*What is expected*. Which lines of the records below contain the word "sheer"? Show each one.

-=-=-=-=-

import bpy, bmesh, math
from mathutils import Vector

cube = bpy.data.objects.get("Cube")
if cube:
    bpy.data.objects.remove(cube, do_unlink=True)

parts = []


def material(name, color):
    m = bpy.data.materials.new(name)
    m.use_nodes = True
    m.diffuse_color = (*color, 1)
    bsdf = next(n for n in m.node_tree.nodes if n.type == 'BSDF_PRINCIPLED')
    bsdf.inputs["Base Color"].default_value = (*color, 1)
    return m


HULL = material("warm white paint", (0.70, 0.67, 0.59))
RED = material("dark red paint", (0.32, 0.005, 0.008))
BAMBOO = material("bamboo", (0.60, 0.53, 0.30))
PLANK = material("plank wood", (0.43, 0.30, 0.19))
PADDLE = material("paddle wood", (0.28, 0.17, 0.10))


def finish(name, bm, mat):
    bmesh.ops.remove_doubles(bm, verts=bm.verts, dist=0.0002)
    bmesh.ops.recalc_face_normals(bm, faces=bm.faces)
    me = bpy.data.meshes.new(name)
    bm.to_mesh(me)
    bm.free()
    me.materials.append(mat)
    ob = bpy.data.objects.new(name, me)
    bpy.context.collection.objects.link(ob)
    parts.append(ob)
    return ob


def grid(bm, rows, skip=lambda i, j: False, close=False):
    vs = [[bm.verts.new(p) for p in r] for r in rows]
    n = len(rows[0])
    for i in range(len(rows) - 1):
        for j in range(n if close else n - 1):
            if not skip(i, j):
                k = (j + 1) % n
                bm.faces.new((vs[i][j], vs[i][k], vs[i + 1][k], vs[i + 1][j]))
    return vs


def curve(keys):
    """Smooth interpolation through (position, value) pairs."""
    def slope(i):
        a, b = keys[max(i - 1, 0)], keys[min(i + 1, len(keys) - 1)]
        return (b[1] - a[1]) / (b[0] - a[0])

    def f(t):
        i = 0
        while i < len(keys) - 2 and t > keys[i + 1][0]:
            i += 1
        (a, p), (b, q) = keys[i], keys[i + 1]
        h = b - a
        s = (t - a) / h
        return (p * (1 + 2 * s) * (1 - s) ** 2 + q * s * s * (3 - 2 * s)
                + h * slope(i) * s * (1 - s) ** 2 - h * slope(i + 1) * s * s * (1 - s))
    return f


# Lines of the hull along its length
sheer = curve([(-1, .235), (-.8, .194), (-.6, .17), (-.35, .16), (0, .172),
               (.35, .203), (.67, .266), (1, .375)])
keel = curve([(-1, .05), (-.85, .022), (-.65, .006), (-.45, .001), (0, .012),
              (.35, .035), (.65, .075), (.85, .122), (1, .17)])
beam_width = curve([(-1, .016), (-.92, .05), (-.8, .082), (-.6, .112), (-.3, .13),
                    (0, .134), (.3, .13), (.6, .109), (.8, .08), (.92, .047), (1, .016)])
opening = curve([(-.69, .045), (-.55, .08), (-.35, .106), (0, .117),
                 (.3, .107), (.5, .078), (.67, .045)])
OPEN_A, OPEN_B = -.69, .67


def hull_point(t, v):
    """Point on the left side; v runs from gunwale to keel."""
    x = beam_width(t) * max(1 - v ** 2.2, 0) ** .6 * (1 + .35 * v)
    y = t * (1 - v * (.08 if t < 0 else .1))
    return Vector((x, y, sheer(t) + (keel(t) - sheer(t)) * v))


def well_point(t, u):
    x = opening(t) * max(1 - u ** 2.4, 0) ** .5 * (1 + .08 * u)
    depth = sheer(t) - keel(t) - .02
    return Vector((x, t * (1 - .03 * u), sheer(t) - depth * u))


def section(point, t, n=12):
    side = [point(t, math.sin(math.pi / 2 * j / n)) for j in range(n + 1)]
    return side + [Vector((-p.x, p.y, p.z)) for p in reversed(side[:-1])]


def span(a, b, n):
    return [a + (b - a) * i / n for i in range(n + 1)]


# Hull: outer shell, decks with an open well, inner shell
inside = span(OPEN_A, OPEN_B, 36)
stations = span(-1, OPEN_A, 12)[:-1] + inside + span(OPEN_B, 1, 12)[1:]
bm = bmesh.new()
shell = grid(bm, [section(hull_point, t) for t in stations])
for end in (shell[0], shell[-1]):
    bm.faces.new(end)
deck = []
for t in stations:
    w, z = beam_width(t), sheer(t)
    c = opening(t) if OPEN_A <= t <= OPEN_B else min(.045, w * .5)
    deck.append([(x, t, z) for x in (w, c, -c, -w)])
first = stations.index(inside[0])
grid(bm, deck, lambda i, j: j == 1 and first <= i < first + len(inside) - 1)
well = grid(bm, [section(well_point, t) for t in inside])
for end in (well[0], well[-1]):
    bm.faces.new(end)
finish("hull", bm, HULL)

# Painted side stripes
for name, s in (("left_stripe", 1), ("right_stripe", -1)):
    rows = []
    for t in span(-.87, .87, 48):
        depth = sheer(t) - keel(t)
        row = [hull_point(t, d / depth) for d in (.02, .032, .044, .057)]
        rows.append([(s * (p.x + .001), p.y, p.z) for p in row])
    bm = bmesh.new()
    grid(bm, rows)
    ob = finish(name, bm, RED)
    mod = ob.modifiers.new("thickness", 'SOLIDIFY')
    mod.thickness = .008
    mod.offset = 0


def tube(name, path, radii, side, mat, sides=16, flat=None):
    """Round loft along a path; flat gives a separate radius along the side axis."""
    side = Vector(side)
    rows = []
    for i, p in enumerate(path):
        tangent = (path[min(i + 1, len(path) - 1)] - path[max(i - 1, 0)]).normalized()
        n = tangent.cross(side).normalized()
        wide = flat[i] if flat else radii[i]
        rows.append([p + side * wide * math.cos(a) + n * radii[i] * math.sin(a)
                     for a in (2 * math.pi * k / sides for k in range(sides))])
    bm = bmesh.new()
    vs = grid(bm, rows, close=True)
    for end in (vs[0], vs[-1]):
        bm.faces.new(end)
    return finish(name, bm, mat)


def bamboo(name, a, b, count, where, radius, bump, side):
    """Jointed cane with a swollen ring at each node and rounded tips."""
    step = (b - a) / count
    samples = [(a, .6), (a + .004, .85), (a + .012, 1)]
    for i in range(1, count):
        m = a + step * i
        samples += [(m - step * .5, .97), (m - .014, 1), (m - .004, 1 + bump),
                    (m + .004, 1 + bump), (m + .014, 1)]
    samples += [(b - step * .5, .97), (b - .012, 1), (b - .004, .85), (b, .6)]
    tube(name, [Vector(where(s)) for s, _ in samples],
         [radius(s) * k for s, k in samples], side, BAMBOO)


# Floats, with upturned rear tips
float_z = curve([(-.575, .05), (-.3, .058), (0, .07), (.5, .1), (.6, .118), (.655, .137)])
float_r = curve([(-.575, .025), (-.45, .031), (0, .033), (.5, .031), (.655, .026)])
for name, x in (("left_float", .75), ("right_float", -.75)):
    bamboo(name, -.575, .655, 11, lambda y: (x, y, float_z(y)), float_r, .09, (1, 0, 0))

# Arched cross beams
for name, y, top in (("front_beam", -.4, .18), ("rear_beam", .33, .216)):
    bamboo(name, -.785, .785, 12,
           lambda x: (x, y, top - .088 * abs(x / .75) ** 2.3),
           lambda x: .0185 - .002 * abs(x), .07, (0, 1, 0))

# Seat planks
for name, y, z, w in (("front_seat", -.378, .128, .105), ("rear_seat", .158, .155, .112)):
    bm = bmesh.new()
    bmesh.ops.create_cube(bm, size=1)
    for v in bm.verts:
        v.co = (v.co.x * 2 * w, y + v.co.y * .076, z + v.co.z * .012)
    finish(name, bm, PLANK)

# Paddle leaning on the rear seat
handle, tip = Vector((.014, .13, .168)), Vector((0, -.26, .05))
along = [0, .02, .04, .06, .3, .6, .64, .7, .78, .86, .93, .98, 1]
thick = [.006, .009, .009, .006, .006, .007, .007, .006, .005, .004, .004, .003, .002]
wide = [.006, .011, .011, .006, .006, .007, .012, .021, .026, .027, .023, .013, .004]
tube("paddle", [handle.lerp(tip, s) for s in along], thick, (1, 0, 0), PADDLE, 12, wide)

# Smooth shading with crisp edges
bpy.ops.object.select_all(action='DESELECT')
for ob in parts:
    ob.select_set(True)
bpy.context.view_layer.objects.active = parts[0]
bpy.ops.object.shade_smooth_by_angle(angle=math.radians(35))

-=-=-=-=-

*Answer to this exercise*.
sheer = curve([(-1, .235), (-.8, .194), (-.6, .17), (-.35, .16), (0, .172),
    return Vector((x, y, sheer(t) + (keel(t) - sheer(t)) * v))
    depth = sheer(t) - keel(t) - .02
    return Vector((x, t * (1 - .03 * u), sheer(t) - depth * u))
    w, z = beam_width(t), sheer(t)
        depth = sheer(t) - keel(t)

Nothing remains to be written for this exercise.